Big Ben Davidson’s “form tackling” still felt like a “kill shot” 


Watching ESPN, we now have a culture of celebrity that has merged with the bang-bang media blitz mentality. The goal is not to be a “good player” but to be a “known player.” Again, this is a reflection of the entire society and what holds value for the typical person on the street. The signs for this came early. In a mid-1970’s poll, Psychology Today Magazine revealed that those considered as “Heroes to the American Public” of the 1950’s through the mid-1960’s included individuals such as General and President Dwight Eisenhower, President John F. Kennedy, Martin Luther King Jr., Marie Curie, and others who “represented values and made significant contributions to the benefit of society.” By the mid-1970’s most of the so-called heroes included actors, actresses, and rock and roll performers. The most glaring difference was a representation of values and achievement versus celebrity status. Few on the more modern list could claim any true contribution to the well being of their fellow man, other than providing entertainment value through their work. I am not denigrating this quality but to place them above those whose life’s work and accomplishments shaped the course of history, or saved lives mystified me. It has only become worse as today’s culture of Jersey Shore and “reality” type television shows glorifies nothing of substance, ability, or talent, only of “being known.” In athletics, the same mentality prevails. Our defensive players are not content to run to their offensive opponent, break down into correct tackling position, make contact, wrap, and drop their man as they attempt to hit “through the opponent.” Almost every player goes for the kill shot, the big hit that will put them squarely in the eye of the big mouthed bombastic commentators who can ooh-and-ah at their “huge hit” and obligatory celebration gyrations. Is it even possible to count the number of mediocre running backs who are made to look like All Pros only because no one knows how to tackle any longer? Compounding the lack of tackling ability is of course, the refusal of players to practice tackling and/or hard contact and the hesitation on the part of management to allow it. Players are paid too much money to expect them to practice in a manner that might cause injury and of course, that subtracts from the “product on the field” on game day. This shortsightedness prevents all involved from understanding that the “product on the field” stinks to begin with because of the lack of fundamentals.
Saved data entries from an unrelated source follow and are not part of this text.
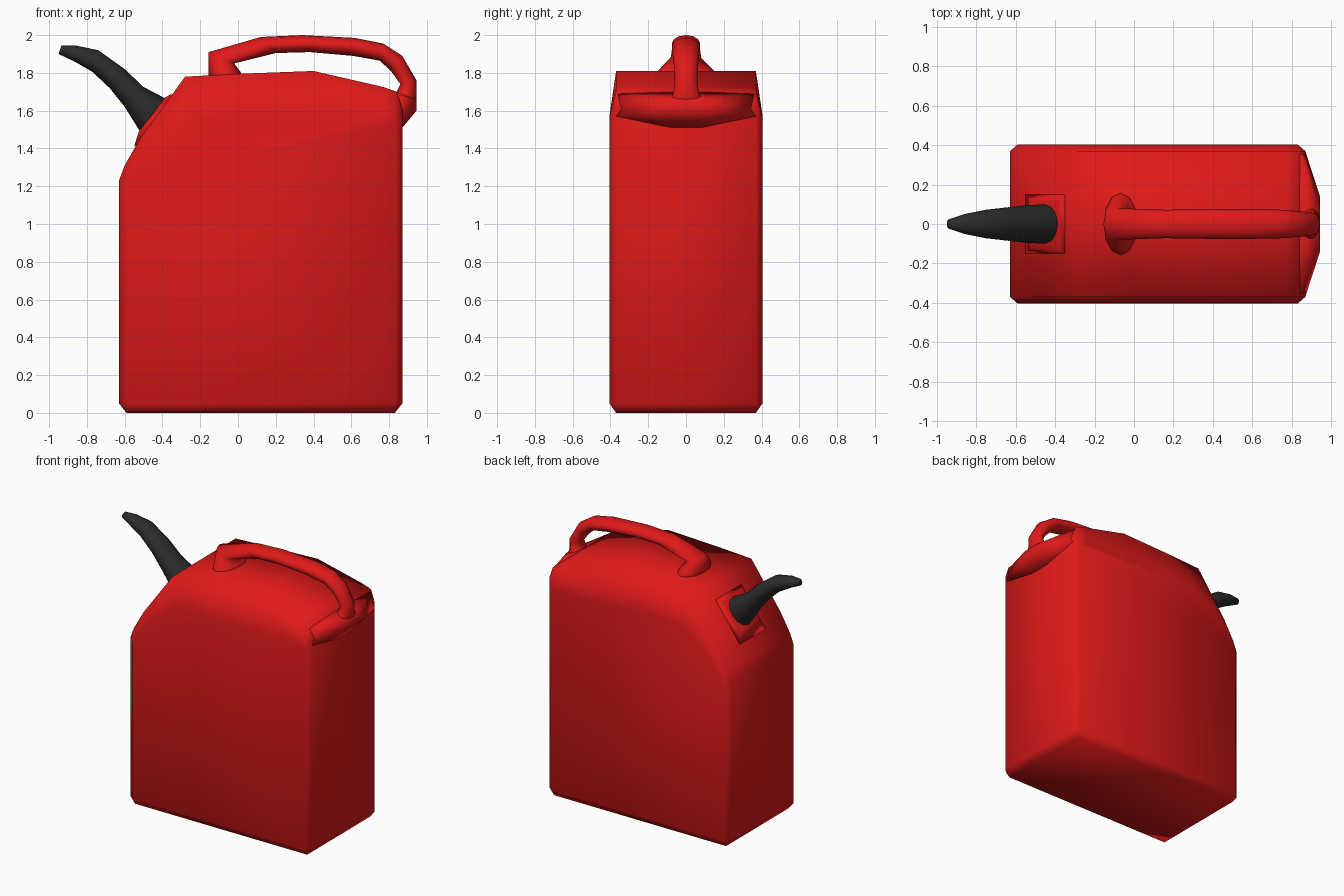
import bpy, bmesh
from math import cos, sin, pi
from mathutils import Vector

if "Cube" in bpy.data.objects:
    bpy.data.objects.remove(bpy.data.objects["Cube"])


def material(name, color):
    m = bpy.data.materials.new(name)
    m.diffuse_color = color
    m.use_nodes = True
    m.node_tree.nodes["Principled BSDF"].inputs["Base Color"].default_value = m.diffuse_color
    return m


RED = material("red_plastic", (0.75, 0.01, 0.01, 1))
BLACK = material("black_plastic", (0.025, 0.025, 0.025, 1))


def finish(bm, name, mat):
    bmesh.ops.remove_doubles(bm, verts=bm.verts, dist=0.0005)
    bmesh.ops.recalc_face_normals(bm, faces=bm.faces)
    for f in bm.faces:
        f.smooth = True
    me = bpy.data.meshes.new(name)
    bm.to_mesh(me)
    bm.free()
    me.materials.append(mat)
    ob = bpy.data.objects.new(name, me)
    bpy.context.collection.objects.link(ob)
    return ob


def skin(bm, rings):
    """Bridge successive closed rings of points and cap both ends."""
    loops = [[bm.verts.new(p) for p in r] for r in rings]
    n = len(loops[0])
    for a, b in zip(loops, loops[1:]):
        for i in range(n):
            j = (i + 1) % n
            bm.faces.new((a[i], a[j], b[j], b[i]))
    bm.faces.new(loops[0])
    bm.faces.new(loops[-1])


def tube(name, sections, mat, sides=12):
    """Oval tube; each section = outer (x,z), inner (x,z), half width in y."""
    rings = []
    for ox, oz, ix, iz, w in sections:
        o, i = Vector((ox, 0, oz)), Vector((ix, 0, iz))
        c, r = (o + i) / 2, (o - i) / 2
        rings.append([c + r * cos(2 * pi * k / sides)
                      + Vector((0, w * sin(2 * pi * k / sides), 0))
                      for k in range(sides)])
    bm = bmesh.new()
    skin(bm, rings)
    return finish(bm, name, mat)


def hull(name, points, mat):
    """Convex block from (x, half width, z) points mirrored across y."""
    bm = bmesh.new()
    for x, w, z in points:
        for s in (-1, 1):
            bm.verts.new((x, s * w, z))
    bmesh.ops.convex_hull(bm, input=bm.verts)
    return finish(bm, name, mat)


# Can body: main profile, with the inset profile on the two broad sides
profile = [  # x, z, inset x, inset z
    (-0.59, 0, -0.59, 0.05), (0.83, 0, 0.83, 0.05), (0.87, 0.05, 0.83, 0.05),
    (0.87, 1.61, 0.83, 1.54), (0.84, 1.70, 0.83, 1.57), (0.77, 1.725, 0.77, 1.57),
    (0.40, 1.81, 0.40, 1.575), (0.0, 1.795, 0.0, 1.575), (-0.28, 1.78, -0.25, 1.56),
    (-0.52, 1.45, -0.48, 1.40), (-0.60, 1.31, -0.57, 1.28),
    (-0.63, 1.23, -0.59, 1.22), (-0.63, 0.05, -0.59, 0.05)]
main = [(p[0], p[1]) for p in profile]
inset = [(p[2], p[3]) for p in profile]
body = bmesh.new()
skin(body, [[(x, y, z) for x, z in prof] for prof, y in
            ((inset, -0.405), (main, -0.37), (main, 0.37), (inset, 0.405))])
bmesh.ops.dissolve_degenerate(body, dist=0.0005, edges=body.edges)
finish(body, "can_body", RED)

# Carrying handle
tube("carry_handle", [
    (-0.155, 1.76, 0.04, 1.76, 0.17),
    (-0.155, 1.81, 0.01, 1.81, 0.15),
    (-0.155, 1.91, -0.02, 1.85, 0.08),
    (0.12, 1.99, 0.20, 1.905, 0.072),
    (0.34, 2.0, 0.38, 1.91, 0.075),
    (0.62, 1.985, 0.61, 1.89, 0.075),
    (0.77, 1.955, 0.75, 1.865, 0.072),
    (0.87, 1.89, 0.81, 1.81, 0.065),
    (0.945, 1.76, 0.86, 1.74, 0.06),
    (0.945, 1.69, 0.83, 1.68, 0.07),
    (0.945, 1.60, 0.80, 1.64, 0.14)], RED)

# Flared block where the handle meets the back wall
hull("handle_root", [
    (0.87, 0.37, 1.57), (0.84, 0.37, 1.69), (0.945, 0.14, 1.60),
    (0.945, 0.06, 1.66), (0.84, 0.08, 1.70), (0.87, 0.08, 1.51),
    (0.80, 0.30, 1.55)], RED)

# Raised seat under the spout
hull("spout_seat", [
    (-0.55, 0.15, 1.41), (-0.35, 0.15, 1.69), (-0.525, 0.12, 1.49),
    (-0.385, 0.12, 1.67), (-0.40, 0.12, 1.50)], RED)

# Curved pouring spout
tube("spout", [
    (-0.37, 1.64, -0.505, 1.47, 0.10),
    (-0.385, 1.665, -0.525, 1.50, 0.10),
    (-0.50, 1.725, -0.60, 1.62, 0.095),
    (-0.60, 1.82, -0.68, 1.72, 0.085),
    (-0.74, 1.92, -0.77, 1.805, 0.072),
    (-0.86, 1.945, -0.865, 1.86, 0.05),
    (-0.935, 1.945, -0.95, 1.90, 0.023)], BLACK)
Being known, being “somebody,” and perhaps getting an endorsement contract has led the most marginal of players to embarrass themselves weekly. Let’s face reality in the world of pro football. If you are a special teams player and this is your limited and defined role, and you are fulfilling this role not because you are the incarnation of Steve Tasker, Mickey Walker, or Bill Brown, then you are an NFL player who is barely hanging on to your job. You are not only expected to maintain your lane responsibility when covering kicks, you need to tackle and do everything else correctly as your very livelihood is at stake. Yet even if three touchdowns behind, a special teams tackle will initiate the most grotesque display of shimmy-shakes and unsportsmanlike wiggling from the least valuable man on the roster.



Again, look back to the mentality of the players and what they believe is expected of them. They want to be “a highlight,” they want to be the center of attention, they want to be someone. It is the athletic version of Sesame Street awash in our cultural equivalent of the Badlands. It makes the accomplishments of those from the previous era even more significant. It demands a discussion about Butkus, all of them!


Continued next month: